Usually, CSS is a sufficient and convenient way to indicate how to
layout widgets within a container widget, and we recommend to get
familiarized with CSS for basic layout and styling.
There are however several situations when CSS is not effective
to create a layout, especially for complex web applications. In
particular, when placing contents within a dialog it is often
necessary to adjust its contents to available vertical space,
and it is often desirable to distribute excess space to a
particular widget while keeping other widgets to their preferred
size. It is for these reasons that Wt has a comprehensive set of
management to children of a WContainerWidget.
Wt provides the typical box, grid or border layout management
options and layout managers and CSS can safely be intermixed.
In a horizontal box layout, widgets are given an appropriate
width based on available space in the container and layout
rules, while all widgets get the same height. Similarly, in a
vertical box layout, widgets are given appropriate heights based
on available space in the container and layout rules, while all
widgets get the same width.
In the example below, a WHBoxLayout with default
padding (9 pixels) and spacing (6 pixels) is used to manage two
child widgets. If no stretch factors have been specified, space
is evenly distributed to all widgets.
By giving Item 1 a non-zero stretch factor value of 1,
Item 2 will only use its preferred width, and
Item 1 consumes all excess space, as illustrated below.
The preferred width of a widget is either based on its contents
(which for text is the in some cases impractical assumption of

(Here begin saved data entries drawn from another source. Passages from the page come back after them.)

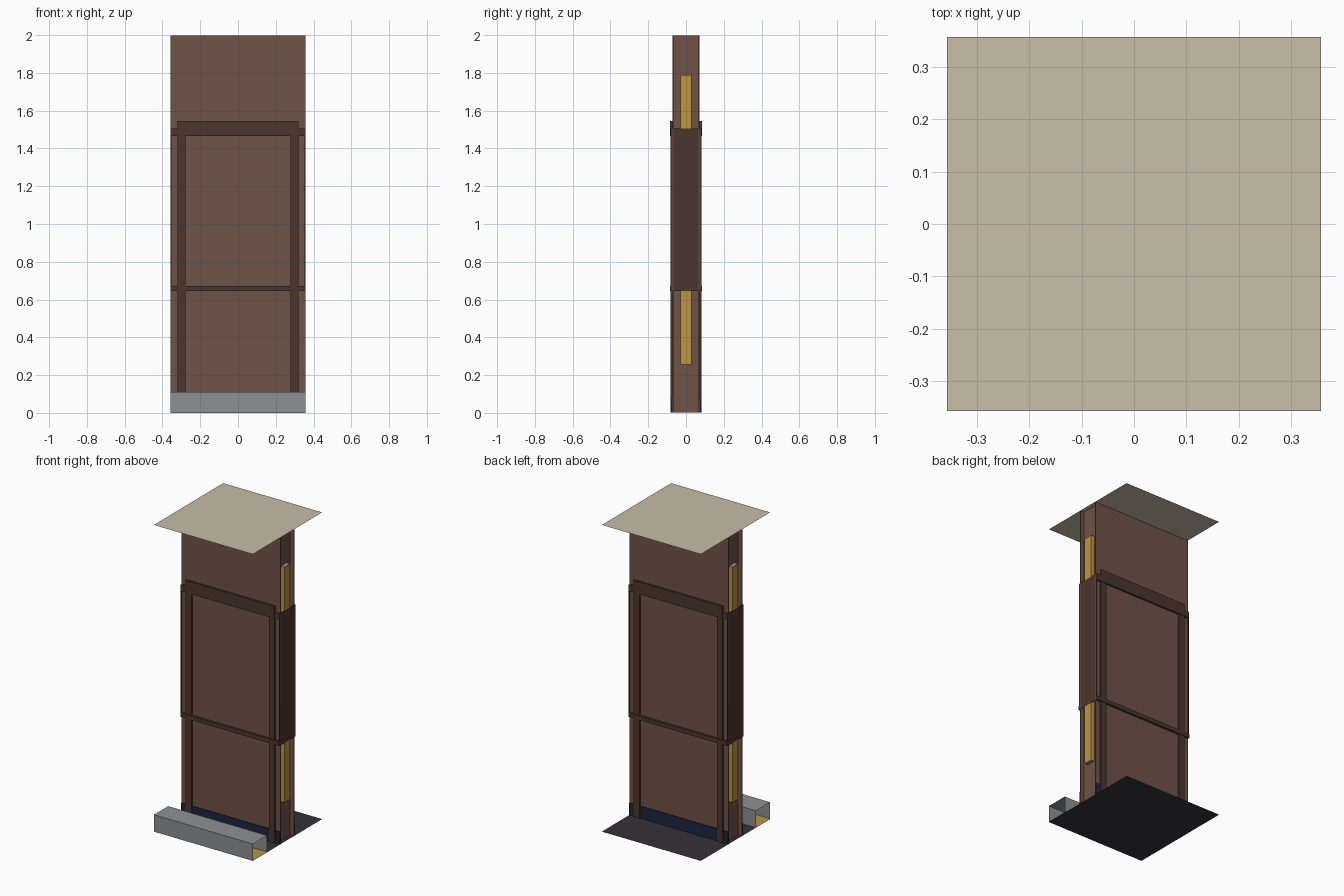
import bpy
import bmesh
from mathutils import Vector

cube = bpy.data.objects.get("Cube")
if cube:
    bpy.data.objects.remove(cube, do_unlink=True)


def material(name, rgb):
    """Flat material from 0-255 display colour."""
    linear = [((c / 255 + 0.055) / 1.055) ** 2.4 for c in rgb] + [1.0]
    mat = bpy.data.materials.new(name)
    mat.use_nodes = True
    mat.diffuse_color = linear
    bsdf = mat.node_tree.nodes["Principled BSDF"]
    bsdf.inputs["Base Color"].default_value = linear
    bsdf.inputs["Roughness"].default_value = 0.9
    return mat


WALL = material("wall_brown", (111, 82, 70))
TRIM = material("trim_dark_brown", (75, 53, 45))
GOLD = material("gold", (188, 149, 64))
GREY = material("grey", (142, 144, 145))
BEIGE = material("ceiling_beige", (200, 189, 167))
FLOOR = material("floor_charcoal", (52, 50, 56))
NAVY = material("skirting_navy", (27, 38, 66))


def make_object(name, bm, *mats):
    mesh = bpy.data.meshes.new(name)
    bm.to_mesh(mesh)
    bm.free()
    for mat in mats:
        mesh.materials.append(mat)
    obj = bpy.data.objects.new(name, mesh)
    bpy.context.collection.objects.link(obj)
    return obj


def box(name, xs, ys, zs, mat, cap=None, open_ends=False):
    """Box between limits; cap colours top and bottom, open_ends drops the x ends and bottom."""
    bm = bmesh.new()
    bmesh.ops.create_cube(bm, size=1)
    for v in bm.verts:
        v.co = Vector([r[0] if c < 0 else r[1] for c, r in zip(v.co, (xs, ys, zs))])
    bm.normal_update()
    if cap:
        for f in bm.faces:
            f.material_index = int(abs(f.normal.z) > 0.5)
    if open_ends:
        ends = [f for f in bm.faces if abs(f.normal.x) > 0.5 or f.normal.z < -0.5]
        bmesh.ops.delete(bm, geom=ends, context="FACES")
    return make_object(name, bm, mat, *([cap] if cap else []))


def sheet(name, xs, ys, z, mat):
    bm = bmesh.new()
    corners = ((xs[0], ys[0]), (xs[1], ys[0]), (xs[1], ys[1]), (xs[0], ys[1]))
    bm.faces.new([bm.verts.new((x, y, z)) for x, y in corners])
    return make_object(name, bm, mat)


def span(a, b, sign):
    return tuple(sorted((a * sign, b * sign)))


H = 0.357          # half width of the whole piece
FULL = (-H, H)

# Floor and ceiling
sheet("floor", FULL, FULL, 0, FLOOR)
sheet("ceiling", FULL, FULL, 2, BEIGE)

# Wall core, set back at both ends between the two face panels
box("wall_core", (-0.33, 0.33), (-0.066, 0.066), (0.001, 1.998), WALL)

for sign, side in ((-1, "front"), (1, "back")):
    # Face panel and skirting
    box(side + "_panel", FULL, span(0.066, 0.071, sign), (0.001, 1.998), WALL)
    box(side + "_skirting", FULL, span(0.071, 0.076, sign), (0.001, 0.08), NAVY)
    # Door frame: posts, lintel and rails
    for x, hand in ((-0.3, "right"), (0.3, "left")):
        box(f"{side}_{hand}_post", (x - 0.021, x + 0.021), span(0.071, 0.081, sign),
            (0.001, 1.47), TRIM)
    box(side + "_lintel", (-0.32, 0.32), span(0.071, 0.084, sign), (1.465, 1.545), TRIM)
    box(side + "_upper_rail", FULL, span(0.071, 0.083, sign), (1.465, 1.505), TRIM)
    box(side + "_lower_rail", FULL, span(0.071, 0.085, sign), (0.645, 0.672), TRIM)

for sign, hand in ((-1, "right"), (1, "left")):
    # Gold strip in the end recess, with a dark plate across its middle
    box(hand + "_gold_strip", span(0.33, H - 0.001, sign), (-0.03, 0.03), (0.255, 1.79), GOLD, cap=GREY)
    box(hand + "_end_plate", span(H - 0.004, H, sign), (-0.081, 0.081), (0.645, 1.505), TRIM)

# Hollow step along the front, with a gold base inside
box("front_step", FULL, (-H, -0.21), (0, 0.11), GREY, open_ends=True)
sheet("step_base", FULL, (-H + 0.001, -0.211), 0.003, GOLD)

putting all text on a single line), but can be further
controlled using widget->setWidth() or CSS
The WVBoxLayout works in exactly the same way, but
stacks children vertically.
Layout managers may be arbitrarily nested, either directly, or
indirectly through widget composition, to create complex
layouts. Layout managers fully cooperate with CSS, honoring the
CSS margins and paddings of children, but also those of
intermediate widgets in complex layouts.
In the example below we nest a WHBoxLayout containing
two items in a WVBoxLayout containing one other item.